*** Source data ***
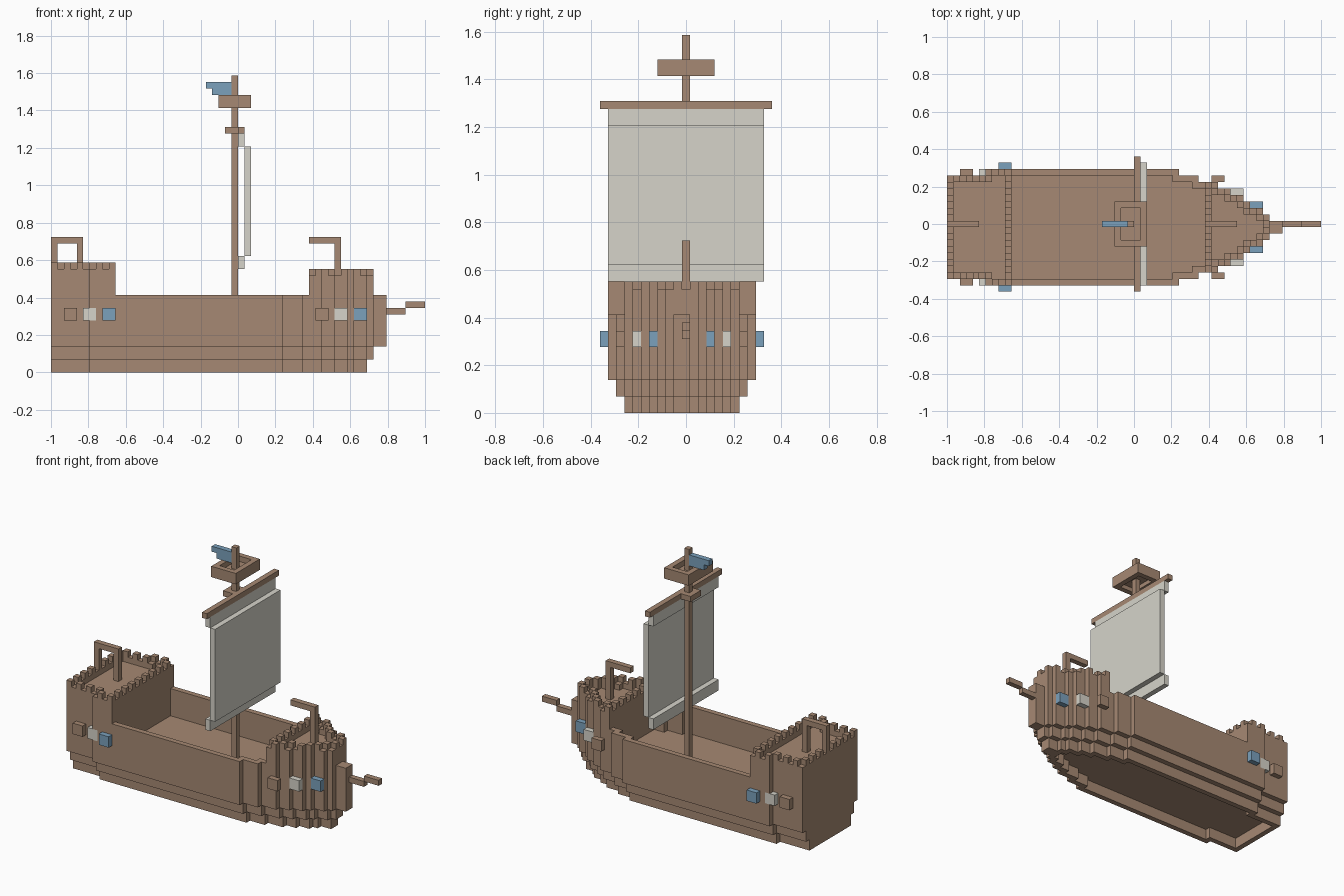
import bpy, bmesh

if "Cube" in bpy.data.objects:
    bpy.data.objects.remove(bpy.data.objects["Cube"])

U = 2 / 58  # edge length of one block
DECK = 7    # main deck height in blocks


def material(name, rgb):
    m = bpy.data.materials.new(name)
    lin = [((c / 255 + 0.055) / 1.055) ** 2.4 for c in rgb]
    m.diffuse_color = (*lin, 1)
    m.use_nodes = True
    m.node_tree.nodes["Principled BSDF"].inputs["Base Color"].default_value = m.diffuse_color
    return m


WOOD = material("wood_brown", (166, 137, 115))
CLOTH = material("cloth_cream", (214, 212, 202))
BLUE = material("paint_blue", (123, 161, 188))

SIDES = {
    (1, 0, 0): [(1, 0, 0), (1, 1, 0), (1, 1, 1), (1, 0, 1)],
    (-1, 0, 0): [(0, 0, 0), (0, 0, 1), (0, 1, 1), (0, 1, 0)],
    (0, 1, 0): [(0, 1, 0), (0, 1, 1), (1, 1, 1), (1, 1, 0)],
    (0, -1, 0): [(0, 0, 0), (1, 0, 0), (1, 0, 1), (0, 0, 1)],
    (0, 0, 1): [(0, 0, 1), (1, 0, 1), (1, 1, 1), (0, 1, 1)],
    (0, 0, -1): [(0, 0, 0), (0, 1, 0), (1, 1, 0), (1, 0, 0)],
}


def block(x0, x1, y0, y1, z0, z1):
    """Set of unit cells; upper bounds are exclusive."""
    return {(i, j, k) for i in range(x0, x1) for j in range(y0, y1) for k in range(z0, z1)}


def build(name, cells, mat):
    """Skin a set of cells with its outer faces and merge the flat areas."""
    bm = bmesh.new()
    verts = {}

    def vert(p):
        if p not in verts:
            verts[p] = bm.verts.new((p[0] * U, (p[1] - 0.5) * U, p[2] * U))
        return verts[p]

    for c in sorted(cells):
        for d, corners in SIDES.items():
            if tuple(a + b for a, b in zip(c, d)) not in cells:
                bm.faces.new([vert(tuple(a + b for a, b in zip(c, o))) for o in corners])
    bmesh.ops.dissolve_limit(bm, angle_limit=0.01, verts=bm.verts[:], edges=bm.edges[:])
    bmesh.ops.triangulate(bm, faces=[f for f in bm.faces if len(f.verts) > 4])
    me = bpy.data.meshes.new(name)
    bm.to_mesh(me)
    bm.free()
    me.materials.append(mat)
    ob = bpy.data.objects.new(name, me)
    bpy.context.collection.objects.link(ob)
    return ob


# Hull plan: (end of section, half width)
STEPS = [(-23, 7), (7, 8), (10, 7), (13, 6), (15, 5), (17, 4), (18, 3), (20, 2), (21, 1), (23, 0)]


def half(i):
    return next(w for end, w in STEPS if i < end)


def plan(x0, x1, inset=0):
    return {(i, j) for i in range(x0, x1)
            for j in range(-half(i) - 1 + inset, half(i) + 1 - inset)}


def rim(p):
    return {(i, j) for i, j in p
            if any((i + a, j + b) not in p for a in (-1, 0, 1) for b in (-1, 0, 1))}


def raise_plan(p, z0, z1):
    return {(i, j, k) for i, j in p for k in range(z0, z1)}


# Hull: hollow keel, stepped strake, solid body up to the deck, bulwark
full = plan(-29, 23)
hull = raise_plan(rim(plan(-29, 20, 2)), 0, 2)
hull |= raise_plan(plan(-29, 21, 1), 2, 4)
hull |= raise_plan(full, 4, DECK) | raise_plan(rim(full), DECK, 12)
hull |= raise_plan(plan(21, 23), DECK, 12)

# Stern and bow castles with parapet and alternating merlons
for x0, x1, top in ((-29, -19, 17), (11, 21, 16)):
    deck = plan(x0, x1)
    edge = rim(deck)
    hull |= raise_plan(deck, DECK, top - 2) | raise_plan(edge, top - 2, top - 1)
    hull |= raise_plan({c for c in edge if (c[0] + c[1]) % 2}, top - 1, top)

# Shields along both sides: (first cell, distance from centre, material)
SHIELDS = [(-27, 8, WOOD, "wood"), (-24, 8, CLOTH, "cream"), (-21, 9, BLUE, "blue"),
           (12, 7, WOOD, "wood"), (15, 5, CLOTH, "cream"), (18, 3, BLUE, "blue")]
for x, w, mat, label in SHIELDS:
    end = "stern" if x < 0 else "bow"
    for side, j in (("left", w), ("right", -w - 1)):
        cells = block(x, x + 2, j, j + 1, 8, 10)
        hull -= cells
        build(f"{label}_shield_{end}_{side}", cells, mat)

build("hull", hull, WOOD)

# Bowsprit
build("bowsprit", block(23, 26, 0, 1, 9, 10) | block(26, 29, 0, 1, 10, 11), WOOD)

# Lantern frames on the castles
build("stern_frame", block(-25, -24, 0, 1, 15, 21) | block(-29, -28, 0, 1, 17, 21)
      | block(-29, -24, 0, 1, 20, 21), WOOD)
build("bow_frame", block(15, 16, 0, 1, 14, 21) | block(11, 15, 0, 1, 20, 21), WOOD)

# Mast, collar and yard
mast = block(-1, 0, 0, 1, DECK, 46)
build("mast", mast, WOOD)
build("mast_collar", block(-2, 0, -1, 2, 37, 38) - mast, WOOD)
build("yard", block(0, 1, -10, 11, 37, 38), WOOD)

# Lookout basket: open frame with a thin floor set halfway up
build("lookout_basket", block(-3, 2, -3, 4, 41, 43) - block(-2, 1, -2, 3, 41, 43), WOOD)
bpy.ops.mesh.primitive_cube_add(size=1, location=(-0.5 * U, 0, 41.9 * U))
floor = bpy.context.object
floor.name = "lookout_floor"
floor.scale = (3 * U, 5 * U, 0.2 * U)
floor.data.materials.append(WOOD)

# Billowed sail and stepped flag
sail = block(0, 1, -9, 10, 35, 37) | block(1, 2, -9, 10, 18, 35) | block(0, 1, -9, 10, 16, 18)
build("sail", sail, CLOTH)
build("flag", block(-5, -1, 0, 1, 44, 45) | block(-4, -1, 0, 1, 43, 44), BLUE)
***
» Your instructions: Go through the entries above and report every line in which the word "corners" appears.

» Expected output:
        for d, corners in SIDES.items():
                bm.faces.new([vert(tuple(a + b for a, b in zip(c, o))) for o in corners])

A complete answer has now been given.